Pujols says he could avoid surgery for rest of career

JUPITER, Fla. -- Albert Pujols is confident he can make it through another season, and maybe even the rest of his career, without needing reconstructive surgery on the elbow that's hampered him off and on since 2003.

The St. Louis Cardinals will do their part to keep their star in the lineup with plenty of rest. They're easing him into the season, too. Pujols played in his 10th spring game on Wednesday, with five games off.

"I can go the year and I don't have to be concerned about it because I took enough rest," Pujols said. "The last couple of years I haven't taken enough rest.

"It's just something I need to play by ear, and so far it feels good."

Pujols first injured his elbow in 2003, when he was an outfielder and stayed in the lineup by promising manager Tony La Russa he would not cut loose on throws. He got around the problem then by flipping the ball to shortstop Edgar Renteria in a relay system that helped to avoid blowing out a strained ligament.

The risk is probably greater now, several years of wear and tear down the road.

Team physician Dr. George Paletta provided details of Pujols' injury for the first time last week, disclosing that the superstar has a high-grade tear of the ulnar collateral ligament along with bone spurs, inflammation and arthritis in the joint. At some point, Paletta said, surgery that would sideline Pujols for an estimated eight months may be required.

But not yet.

Pujols remains the big bat in the Cardinals' lineup, hammering his fourth homer in only 27 spring at-bats on Wednesday off the Marlins' Gaby Hernandez. He's batting .370.

"I'm seeing the ball really good and I feel real good at the plate," Pujols said. "Obviously, it's the hard work I put in before the game and on my days off."

When Paletta's diagnosis became news last week, Pujols was shocked when friends called to ask if he was OK. He briefly wondered if the Cardinals were withholding information from him.

His conclusion: slow news day.

"I guess there weren't enough highlights," he said. "You know how it is, sometimes people when they want to make the story they do whatever they want."

Even so, La Russa worries that Pujols could blow out the elbow with one off-balance swing.

"I only know what the doctors say," La Russa said. "He's played seasons where he didn't take that swing.
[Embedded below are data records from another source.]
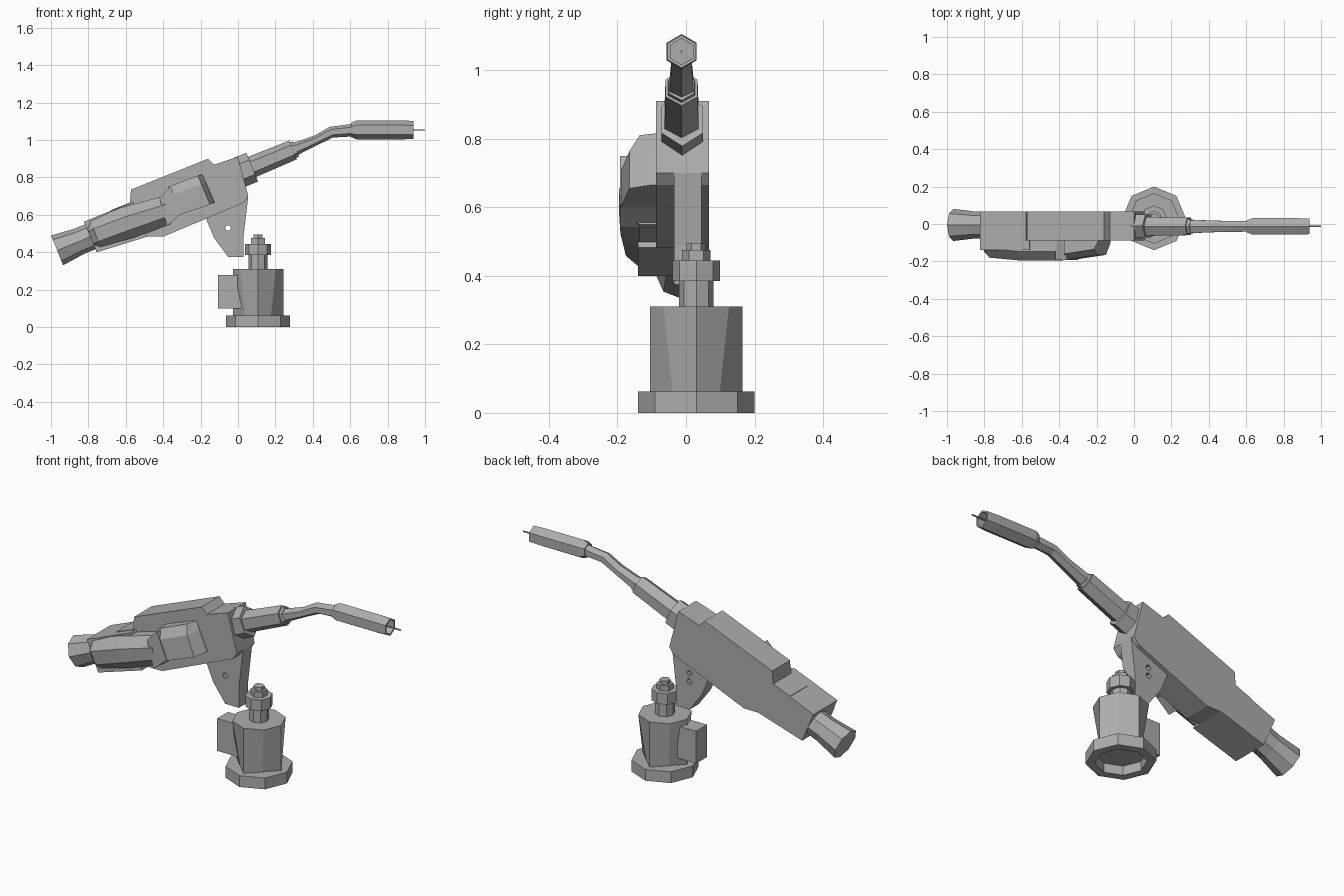
import bpy, bmesh, math
from mathutils import Vector

grey = bpy.data.materials.new("plain_grey")
grey.diffuse_color = (0.42, 0.42, 0.42, 1)


def loft(name, rings, caps=True):
    """Skin a list of equal-length point rings."""
    bm = bmesh.new()
    vs = [[bm.verts.new(p) for p in r] for r in rings]
    n = len(vs[0])
    for a, b in zip(vs, vs[1:]):
        for i in range(n):
            j = (i + 1) % n
            bm.faces.new((a[i], a[j], b[j], b[i]))
    if caps:
        bm.faces.new(vs[0])
        bm.faces.new(vs[-1])
    bmesh.ops.recalc_face_normals(bm, faces=bm.faces)
    me = bpy.data.meshes.new(name)
    bm.to_mesh(me)
    bm.free()
    me.materials.append(grey)
    ob = bpy.data.objects.new(name, me)
    bpy.context.collection.objects.link(ob)
    return ob


def ring(c, r, tilt, n=8, rot=0, rv=None):
    """Polygon round point c; its axis is tilted up from +x in the xz plane."""
    t = math.radians(tilt)
    side, up = Vector((0, 1, 0)), Vector((-math.sin(t), 0, math.cos(t)))
    pts = []
    for i in range(n):
        a = math.radians(rot) + i * math.tau / n
        pts.append(Vector(c) + side * r * math.cos(a) + up * (rv or r) * math.sin(a))
    return pts


def tube(name, secs, tilt, n=8, rot=0, y=-0.013):
    return loft(name, [ring((x, y, z), r, tilt, n, rot) for x, z, r in secs])


def post(name, secs, n=8, rot=0):
    return loft(name, [ring((0.107, 0.03, z), r, 90, n, rot) for z, r in secs])


def slab(name, prof, y0, y1):
    return loft(name, [[(x, y, z) for x, z in prof] for y in (y0, y1)])


# base flange, hollow underneath
post("base_flange", [(0.05, 0.125), (0, 0.125), (0, 0.17), (0.062, 0.17), (0.062, 0.12)])
# motor body: square at the bottom, octagonal at the top
low = ring((0.107, 0.03, 0.05), 0.135, 90)
for i in range(1, 8, 2):
    low[i] = (low[i - 1] + low[(i + 1) % 8]) / 2
loft("motor_body", [low, ring((0.107, 0.03, 0.31), 0.135, 90)])
slab("connector_box", [(-0.107, 0.1), (0.02, 0.1), (0.02, 0.278), (-0.107, 0.278)], -0.03, 0.065)
# shaft, collar and nut
post("shaft", [(0.3, 0.05), (0.39, 0.05)])
post("collar", [(0.385, 0.069), (0.445, 0.069)])
post("nut", [(0.44, 0.042), (0.475, 0.042)], 6)
post("bolt", [(0.47, 0.028), (0.495, 0.028)], 6)

# main housing
slab("housing", [(-0.572, 0.735), (-0.16, 0.9), (-0.128, 0.868), (0, 0.91), (0.055, 0.70),
                 (0.03, 0.665), (-0.17, 0.58), (-0.40, 0.483), (-0.487, 0.483), (-0.64, 0.44),
                 (-0.68, 0.625), (-0.578, 0.665)], -0.088, 0.067)
slab("rear_housing", [(-0.824, 0.563), (-0.56, 0.67), (-0.487, 0.483), (-0.754, 0.40)], -0.14, 0.067)

# mounting bracket with pin holes
bracket = slab("bracket", [(-0.18, 0.6), (0.055, 0.70), (0.03, 0.488), (0.03, 0.375),
                           (-0.053, 0.375), (-0.128, 0.477)], -0.035, 0.045)
for i, (z, y0) in enumerate([(0.53, -0.2), (0.575, 0.02)]):
    cut = loft("hole_cutter_%d" % i, [[(-0.053 + 0.016 * math.cos(k * math.tau / 6), y,
                                        z + 0.016 * math.sin(k * math.tau / 6)) for k in range(6)]
                                      for y in (y0, 0.2)])
    cut.hide_render = True
    cut.hide_viewport = True
    m = bracket.modifiers.new("hole", 'BOOLEAN')
    m.operation = 'DIFFERENCE'
    m.object = cut

# side pod: chamfered sections (top x,z, bottom x,z, outer y)
pod = []
for tx, tz, bx, bz, yo in [(-0.82, 0.56, -0.755, 0.40, -0.15), (-0.79, 0.575, -0.73, 0.412, -0.18),
                           (-0.62, 0.64, -0.555, 0.475, -0.196), (-0.40, 0.70, -0.36, 0.55, -0.196)]:
    t, b = Vector((tx, 0, tz)), Vector((bx, 0, bz))
    pod.append([t.lerp(b, f) + Vector((0, y, 0)) for f, y in
                [(0, -0.07), (0, yo + 0.05), (0.3, yo), (0.72, yo + 0.005), (1, yo + 0.06), (1, -0.07)]])
loft("side_pod", pod)
# pod front block
blk = []
for tx, tz, bx, bz, yo in [(-0.374, 0.75, -0.315, 0.60, -0.19), (-0.215, 0.81, -0.15, 0.655, -0.165),
                           (-0.19, 0.815, -0.125, 0.665, -0.10)]:
    t, b = Vector((tx, 0, tz)), Vector((bx, 0, bz))
    blk.append([t.lerp(b, f) + Vector((0, y, 0)) for f, y in
                [(0, -0.07), (0, min(yo + 0.03, -0.09)), (0.3, yo), (1, yo), (1, -0.07)]])
loft("pod_front_block", blk)
# wedge joining pod and block
slab("pod_wedge", [(-0.42, 0.69), (-0.36, 0.75), (-0.30, 0.61), (-0.38, 0.54)], -0.193, -0.07)

# flared rear cable end
tube("rear_cable_end", [(-0.76, 0.495, 0.072), (-0.85, 0.458, 0.072), (-0.967, 0.41, 0.086)], 22, 8, 0, -0.005)

# front collar and grip
loft("front_collar", [ring((x, -0.011, z), 0.07, 22, 6, 90, 0.083) for x, z in [(0.01, 0.828), (0.076, 0.855)]])
tube("barrel_grip", [(0.07, 0.854, 0.058), (0.294, 0.947, 0.054)], 22, 6, 90)
tube("grip_ring", [(0.285, 0.943, 0.046), (0.31, 0.952, 0.043)], 22, 6, 90)

# bent neck
loft("neck", [ring((x, -0.013, z), r, t, 6, 90, v) for x, z, r, v, t in
              [(0.29, 0.945, 0.042, 0.036, 22), (0.42, 1.0, 0.036, 0.026, 24),
               (0.50, 1.042, 0.034, 0.03, 18), (0.63, 1.054, 0.032, 0.034, 3)]])

# nozzle with recessed mouth, and welding wire
tube("nozzle", [(0.605, 1.054, 0.038), (0.635, 1.054, 0.051), (0.87, 1.054, 0.051),
                (0.937, 1.054, 0.048), (0.937, 1.054, 0.038), (0.89, 1.054, 0.038)], 0, 6, 90)
tube("wire", [(0.88, 1.054, 0.004), (1.0, 1.054, 0.004)], 0, 6)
He has an issue in there and if something crazy happens, it may pop up. Go after a pitch and all of a sudden something funny happens, your foot slips, whatever."

Pujols has altered his weightlifting program to put less stress on the elbow, a switch that has not made a dent in his power. He vows not to get cheated at the plate.

"I'm taking the same swings I've always taken, with the same approach and the same energy," Pujols said. "Injuries, that's something you can't control, and if it's going to happen it's going to happen."

Pujols is fond of saying that perhaps a month into the season, no one is truly healthy.

"You play 162 games and you travel every three days, you sleep in different beds every three days, and you play night games and day games and it's tough," he said. "Your body needs to get used to all that and people don't understand that and say 'Oh, you can't stay healthy.'

"I've said before, if there's anybody in this game that plays 100 percent healthy the whole year, he's lying. My mind tells me that I'm 100 percent but my body doesn't, and that's the way it is."